Please report every line in the entries that contains the string "append".

Available data below:

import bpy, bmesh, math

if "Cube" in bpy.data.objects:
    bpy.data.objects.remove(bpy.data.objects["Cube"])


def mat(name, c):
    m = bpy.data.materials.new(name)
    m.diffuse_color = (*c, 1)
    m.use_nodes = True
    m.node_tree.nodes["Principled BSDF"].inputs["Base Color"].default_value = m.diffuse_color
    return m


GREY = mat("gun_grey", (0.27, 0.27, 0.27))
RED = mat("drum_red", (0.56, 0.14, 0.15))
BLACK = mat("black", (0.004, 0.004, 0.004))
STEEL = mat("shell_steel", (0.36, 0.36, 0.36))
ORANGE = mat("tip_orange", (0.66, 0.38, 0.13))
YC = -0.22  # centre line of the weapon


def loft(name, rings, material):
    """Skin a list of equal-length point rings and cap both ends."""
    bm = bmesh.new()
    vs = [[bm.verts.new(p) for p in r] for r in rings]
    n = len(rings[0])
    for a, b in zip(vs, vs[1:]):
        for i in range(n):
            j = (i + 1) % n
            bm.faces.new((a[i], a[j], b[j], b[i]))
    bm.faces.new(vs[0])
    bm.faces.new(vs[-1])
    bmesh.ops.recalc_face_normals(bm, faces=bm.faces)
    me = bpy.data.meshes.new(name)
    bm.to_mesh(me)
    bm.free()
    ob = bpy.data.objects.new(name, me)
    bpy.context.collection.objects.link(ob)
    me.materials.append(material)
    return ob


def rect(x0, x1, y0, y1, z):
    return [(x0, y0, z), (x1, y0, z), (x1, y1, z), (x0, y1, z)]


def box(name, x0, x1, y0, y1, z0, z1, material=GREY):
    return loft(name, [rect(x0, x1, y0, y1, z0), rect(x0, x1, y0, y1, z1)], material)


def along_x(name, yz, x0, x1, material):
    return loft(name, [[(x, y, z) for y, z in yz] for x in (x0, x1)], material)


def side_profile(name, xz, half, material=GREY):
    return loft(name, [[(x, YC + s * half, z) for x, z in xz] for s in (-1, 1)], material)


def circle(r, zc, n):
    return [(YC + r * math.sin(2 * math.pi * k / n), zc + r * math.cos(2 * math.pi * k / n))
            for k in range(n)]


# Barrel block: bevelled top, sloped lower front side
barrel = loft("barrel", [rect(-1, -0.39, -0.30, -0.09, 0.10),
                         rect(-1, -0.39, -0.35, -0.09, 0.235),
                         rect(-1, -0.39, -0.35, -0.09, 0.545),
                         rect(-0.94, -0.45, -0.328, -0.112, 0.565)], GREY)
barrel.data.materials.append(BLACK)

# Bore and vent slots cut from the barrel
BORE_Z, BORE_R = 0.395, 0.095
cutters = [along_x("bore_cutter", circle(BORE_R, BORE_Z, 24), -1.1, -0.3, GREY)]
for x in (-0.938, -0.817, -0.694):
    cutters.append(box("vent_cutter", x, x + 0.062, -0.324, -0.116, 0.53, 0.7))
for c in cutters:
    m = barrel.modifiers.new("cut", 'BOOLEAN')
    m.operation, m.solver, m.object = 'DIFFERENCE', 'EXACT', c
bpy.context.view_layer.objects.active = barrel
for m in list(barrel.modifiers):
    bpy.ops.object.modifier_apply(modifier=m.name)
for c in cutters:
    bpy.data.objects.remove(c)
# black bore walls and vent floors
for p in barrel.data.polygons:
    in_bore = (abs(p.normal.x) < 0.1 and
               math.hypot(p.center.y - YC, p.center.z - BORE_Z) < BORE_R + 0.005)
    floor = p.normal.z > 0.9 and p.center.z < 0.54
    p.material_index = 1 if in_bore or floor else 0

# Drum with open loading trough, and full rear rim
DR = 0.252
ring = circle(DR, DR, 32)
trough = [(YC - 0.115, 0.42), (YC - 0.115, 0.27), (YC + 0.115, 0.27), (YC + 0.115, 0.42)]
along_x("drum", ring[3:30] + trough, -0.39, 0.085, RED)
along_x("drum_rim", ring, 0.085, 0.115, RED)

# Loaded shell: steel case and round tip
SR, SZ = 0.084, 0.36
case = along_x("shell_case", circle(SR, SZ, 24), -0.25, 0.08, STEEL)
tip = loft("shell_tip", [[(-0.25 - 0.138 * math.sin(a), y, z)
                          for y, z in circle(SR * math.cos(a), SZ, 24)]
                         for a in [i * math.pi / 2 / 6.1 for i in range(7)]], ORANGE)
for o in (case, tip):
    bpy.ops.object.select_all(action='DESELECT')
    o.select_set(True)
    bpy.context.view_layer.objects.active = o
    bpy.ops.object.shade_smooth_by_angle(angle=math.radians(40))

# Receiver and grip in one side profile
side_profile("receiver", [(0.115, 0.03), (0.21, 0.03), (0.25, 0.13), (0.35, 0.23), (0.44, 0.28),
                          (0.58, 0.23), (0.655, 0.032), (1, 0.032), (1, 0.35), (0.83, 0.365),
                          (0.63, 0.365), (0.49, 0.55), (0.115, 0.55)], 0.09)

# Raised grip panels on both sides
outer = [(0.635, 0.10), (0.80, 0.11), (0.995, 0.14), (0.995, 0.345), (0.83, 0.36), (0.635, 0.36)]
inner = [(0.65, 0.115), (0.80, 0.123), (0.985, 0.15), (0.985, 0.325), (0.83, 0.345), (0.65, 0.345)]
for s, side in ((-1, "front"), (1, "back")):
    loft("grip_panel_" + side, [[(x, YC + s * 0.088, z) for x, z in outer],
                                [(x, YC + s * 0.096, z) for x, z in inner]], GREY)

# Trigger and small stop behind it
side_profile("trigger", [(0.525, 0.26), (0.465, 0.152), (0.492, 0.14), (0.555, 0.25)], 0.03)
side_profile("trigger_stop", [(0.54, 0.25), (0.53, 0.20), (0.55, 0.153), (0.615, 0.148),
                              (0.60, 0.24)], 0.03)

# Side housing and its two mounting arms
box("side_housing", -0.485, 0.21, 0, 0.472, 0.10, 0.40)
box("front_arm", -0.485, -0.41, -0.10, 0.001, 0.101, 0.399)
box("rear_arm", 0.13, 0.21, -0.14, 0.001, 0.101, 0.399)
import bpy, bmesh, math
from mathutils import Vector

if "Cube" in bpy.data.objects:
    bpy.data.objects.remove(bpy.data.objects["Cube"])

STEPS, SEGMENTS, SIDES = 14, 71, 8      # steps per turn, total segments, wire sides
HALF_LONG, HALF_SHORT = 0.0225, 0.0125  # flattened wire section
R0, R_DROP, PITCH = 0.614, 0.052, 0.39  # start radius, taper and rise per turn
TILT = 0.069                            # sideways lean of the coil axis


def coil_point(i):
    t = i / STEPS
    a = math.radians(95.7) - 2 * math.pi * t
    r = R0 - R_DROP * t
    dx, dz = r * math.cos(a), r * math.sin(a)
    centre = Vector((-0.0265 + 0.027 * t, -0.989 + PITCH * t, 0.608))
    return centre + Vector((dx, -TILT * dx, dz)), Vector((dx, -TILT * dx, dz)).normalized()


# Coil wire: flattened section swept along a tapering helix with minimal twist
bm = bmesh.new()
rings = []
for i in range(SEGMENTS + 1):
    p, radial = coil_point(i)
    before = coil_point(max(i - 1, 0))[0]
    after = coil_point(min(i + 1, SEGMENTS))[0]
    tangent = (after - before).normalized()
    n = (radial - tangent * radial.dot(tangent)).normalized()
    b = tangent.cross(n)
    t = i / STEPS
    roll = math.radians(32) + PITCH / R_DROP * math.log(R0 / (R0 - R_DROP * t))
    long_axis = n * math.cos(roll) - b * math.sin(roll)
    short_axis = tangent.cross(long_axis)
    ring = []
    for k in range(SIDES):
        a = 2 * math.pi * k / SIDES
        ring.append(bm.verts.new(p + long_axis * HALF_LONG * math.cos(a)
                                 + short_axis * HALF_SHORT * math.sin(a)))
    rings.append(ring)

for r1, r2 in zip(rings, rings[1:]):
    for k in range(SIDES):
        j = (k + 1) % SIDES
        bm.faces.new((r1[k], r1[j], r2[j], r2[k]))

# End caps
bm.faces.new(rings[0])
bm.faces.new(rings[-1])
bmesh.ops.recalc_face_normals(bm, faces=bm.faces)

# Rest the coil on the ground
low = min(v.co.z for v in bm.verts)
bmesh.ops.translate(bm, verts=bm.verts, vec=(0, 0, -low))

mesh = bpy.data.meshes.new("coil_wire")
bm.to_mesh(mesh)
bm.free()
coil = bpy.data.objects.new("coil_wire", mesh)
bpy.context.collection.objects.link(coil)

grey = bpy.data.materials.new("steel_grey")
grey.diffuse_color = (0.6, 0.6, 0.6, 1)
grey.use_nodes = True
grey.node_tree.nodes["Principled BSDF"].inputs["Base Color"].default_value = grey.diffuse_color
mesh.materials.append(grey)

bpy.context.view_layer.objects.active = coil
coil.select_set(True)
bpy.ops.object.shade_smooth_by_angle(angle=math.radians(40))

End of Available data.

_Answer to this task_:
    me.materials.append(material)
barrel.data.materials.append(BLACK)
    cutters.append(box("vent_cutter", x, x + 0.062, -0.324, -0.116, 0.53, 0.7))
        ring.append(bm.verts.new(p + long_axis * HALF_LONG * math.cos(a)
    rings.append(ring)
mesh.materials.append(grey)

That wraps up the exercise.